B. L. ULEN, Circuit Clerk, Mound City, born February 5, 1837, in Greenup
City, Ky., son of Samuel Ulen, of German descent, born December 20, 1798, in
Virginia, where he was a well-to-do farmer. He moved to Scotland County,
Mo., when our subject was quite young. There he lost everything by a great
overflow and was compelled to encamp with about 300 other families in a
small gulch back of the river. While there the cholera broke out, destroying
whole families. They moved back into the hills near Steward's mill, where
they worked for very small wages, gathering property around them, and
finally coming to Pulaski County, Ill., where he died April 6, 1866.

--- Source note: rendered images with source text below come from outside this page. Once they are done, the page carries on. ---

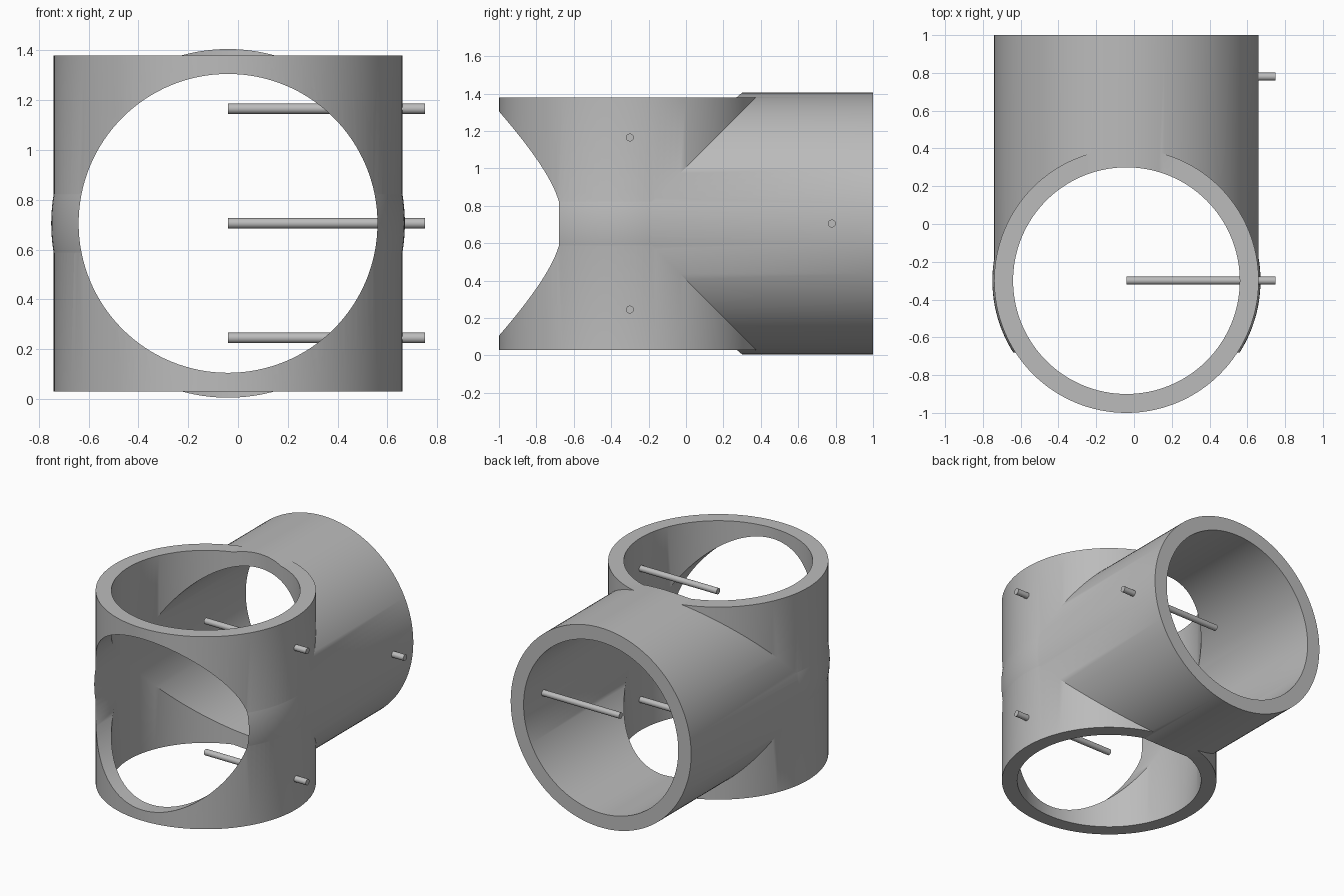
import bpy
import math
from mathutils import Vector

if "Cube" in bpy.data.objects:
    bpy.data.objects.remove(bpy.data.objects["Cube"], do_unlink=True)

grey = bpy.data.materials.new("plain_grey")
grey.use_nodes = True
colour = (0.5, 0.5, 0.5, 1)
grey.diffuse_color = colour
grey.node_tree.nodes["Principled BSDF"].inputs["Base Color"].default_value = colour

CENTRE = Vector((-0.04, -0.30, 0.705))
OUTER, BORE = 0.70, 0.60


def rod(name, start, end, radius, sides=128):
    """Cylinder between two points."""
    start, end = Vector(start), Vector(end)
    axis = end - start
    bpy.ops.mesh.primitive_cylinder_add(
        vertices=sides, radius=radius, depth=axis.length, location=(start + end) / 2,
        rotation=axis.to_track_quat("Z", "Y").to_euler())
    obj = bpy.context.object
    obj.name = name
    obj.data.materials.append(grey)
    return obj


def combine(target, other, operation):
    """Apply an exact boolean and discard the helper."""
    other.hide_render = True
    mod = target.modifiers.new(operation.lower(), "BOOLEAN")
    mod.operation = operation
    mod.solver = "EXACT"
    mod.object = other
    bpy.context.view_layer.objects.active = target
    bpy.ops.object.modifier_apply(modifier=mod.name)
    bpy.data.objects.remove(other, do_unlink=True)


def smooth(obj, degrees):
    bpy.ops.object.select_all(action="DESELECT")
    obj.select_set(True)
    bpy.context.view_layer.objects.active = obj
    bpy.ops.object.shade_smooth_by_angle(angle=math.radians(degrees))


# Outer body: upright pipe, rear branch and the ball that blends them
x, y, z = CENTRE
up, back = Vector((0, 0, 1)), Vector((0, 1, 0))
body = rod("pipe_tee", CENTRE - up * 0.675, CENTRE + up * 0.675, OUTER)
combine(body, rod("rear_branch", CENTRE, (x, 1, z), OUTER), "UNION")
bpy.ops.mesh.primitive_uv_sphere_add(
    segments=128, ring_count=96, radius=0.71, location=CENTRE)
joint_ball = bpy.context.object
joint_ball.data.materials.append(grey)
combine(body, joint_ball, "UNION")

# Bores run right through in both directions
combine(body, rod("upright_bore", CENTRE - up, CENTRE + up, BORE), "DIFFERENCE")
combine(body, rod("branch_bore", CENTRE - back, CENTRE + back * 1.6, BORE), "DIFFERENCE")
smooth(body, 30)

# Pins from each pipe axis out through the left wall
for name, py, pz in (("lower_pin", y, 0.245), ("upper_pin", y, 1.165),
                     ("branch_pin", 0.78, z)):
    smooth(rod(name, (x, py, pz), (0.75, py, pz), 0.021, 24), 30)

The mother of our subject was a native of Mason County, Ky., born November 1, 1810. She died July 14, 1866. Her maiden name was Margaret Thompson, and she was the mother of eight boys and four girls, of whom only five boys are now living, viz., Hamilton C., a farmer and merchant in Dexter, Mo.; Frederick G., a farmer near Ullin, Ill.; Matthew T., of Fort Laramie, Wy. Ter.; Thomas J., in partnership with his brother at Dexter, Mo., and Benjamin L., our subject, who went to school in this county to Col. E. B. Watkins, who was afterward a Representative. He then taught school two winters, and finally, through the kindness of Lieut. Gov. Dougherty, obtained a scholarship to the Anna High School, where he studied till October, 1861, when he enlisted in the Ninth Illinois Infantry Volunteers, Company K, as private; from that, through his strict attention, ability and bravery, he was promoted to Corporal, Sergeant, Orderly Sergeant and finally Second Lieutenant. He participated in many thrilling scenes; was wounded twice, the last time in 1863, at Salem, Miss. He was finally mustered out in August, 1864, at Springfield, Ill.
After the war, he taught school for several years, and then in 1872, he was elected Circuit Clerk, filling the office with tact and ability to such an extent that he was re-elected twice. His majority in 1876 was 1,144 votes. In 1876, he was also appointed Master in Chancery by Judge John Dougherty, and re-appointed by Judge D. J. Baker. He also holds the office of Public Administrator, being appointed by Gov. Cullom. He is also Township Treasurer.
Mr. Ulen was joined in matrimony, October 26, 1867, in Jonesboro, Union County, Ill., to Miss Ella Herrick, born May 16, 1850, in Bangor, Me., where she was also educated. She is the mother of four children now living, viz., George A., born September 24, 1871; Eva Maude, November 29, 1874; Olive Grace, born October 25, 1880; Lottie B., born September 2, 1882. In 1863, she came West to join her parents, George R. and Mary C. (Nichols) Herrick. He was born May 10, 1812, in Hampden, Me. She was born in Nobleboro, Me. Although we deserve no credit nor are made better by what our parents have done, yet it is pleasant to know that our ancestors for centuries back have endeavored to hand down to posterity an untarnished name. The Herrick family is of English descent, although its progenitor was one Henry Eyryk, a lineal descendant of Eric the forester, a great commander, who opposed William the Conqueror. His grandson, Robert Eyryk, died in 1385. He was Chaplain to Edward, the Black Prince, LL. D., and finally Lord Bishop of Litchfield. The history of the Herrick family in the United States, commenced with Henerie Herrick, born in 1604, in England. He settled in Salem, June 24, 1629. The grandfather of Mrs. Ulen, Jedediah Herrick, settled in Hampden, Me., November 5, 1800, author of the Genealogical Register of the Herrick family, whose coat of arms is yet in existence.
Mr. and Mrs. Ulen are members of the Methodist Episcopal Church. He is Chaplin of the I. O. O. F., is also a Good Templar and in politics a Republican. His office is in the same building in which he lay after he was wounded at the battle of Fort Donelson.
Extracted 02 Nov 2014 by Norma Hass from 1883 History of Alexander, Union and Pulaski Counties, Illinois, Part V - Biographical Sketches, pages 280-281.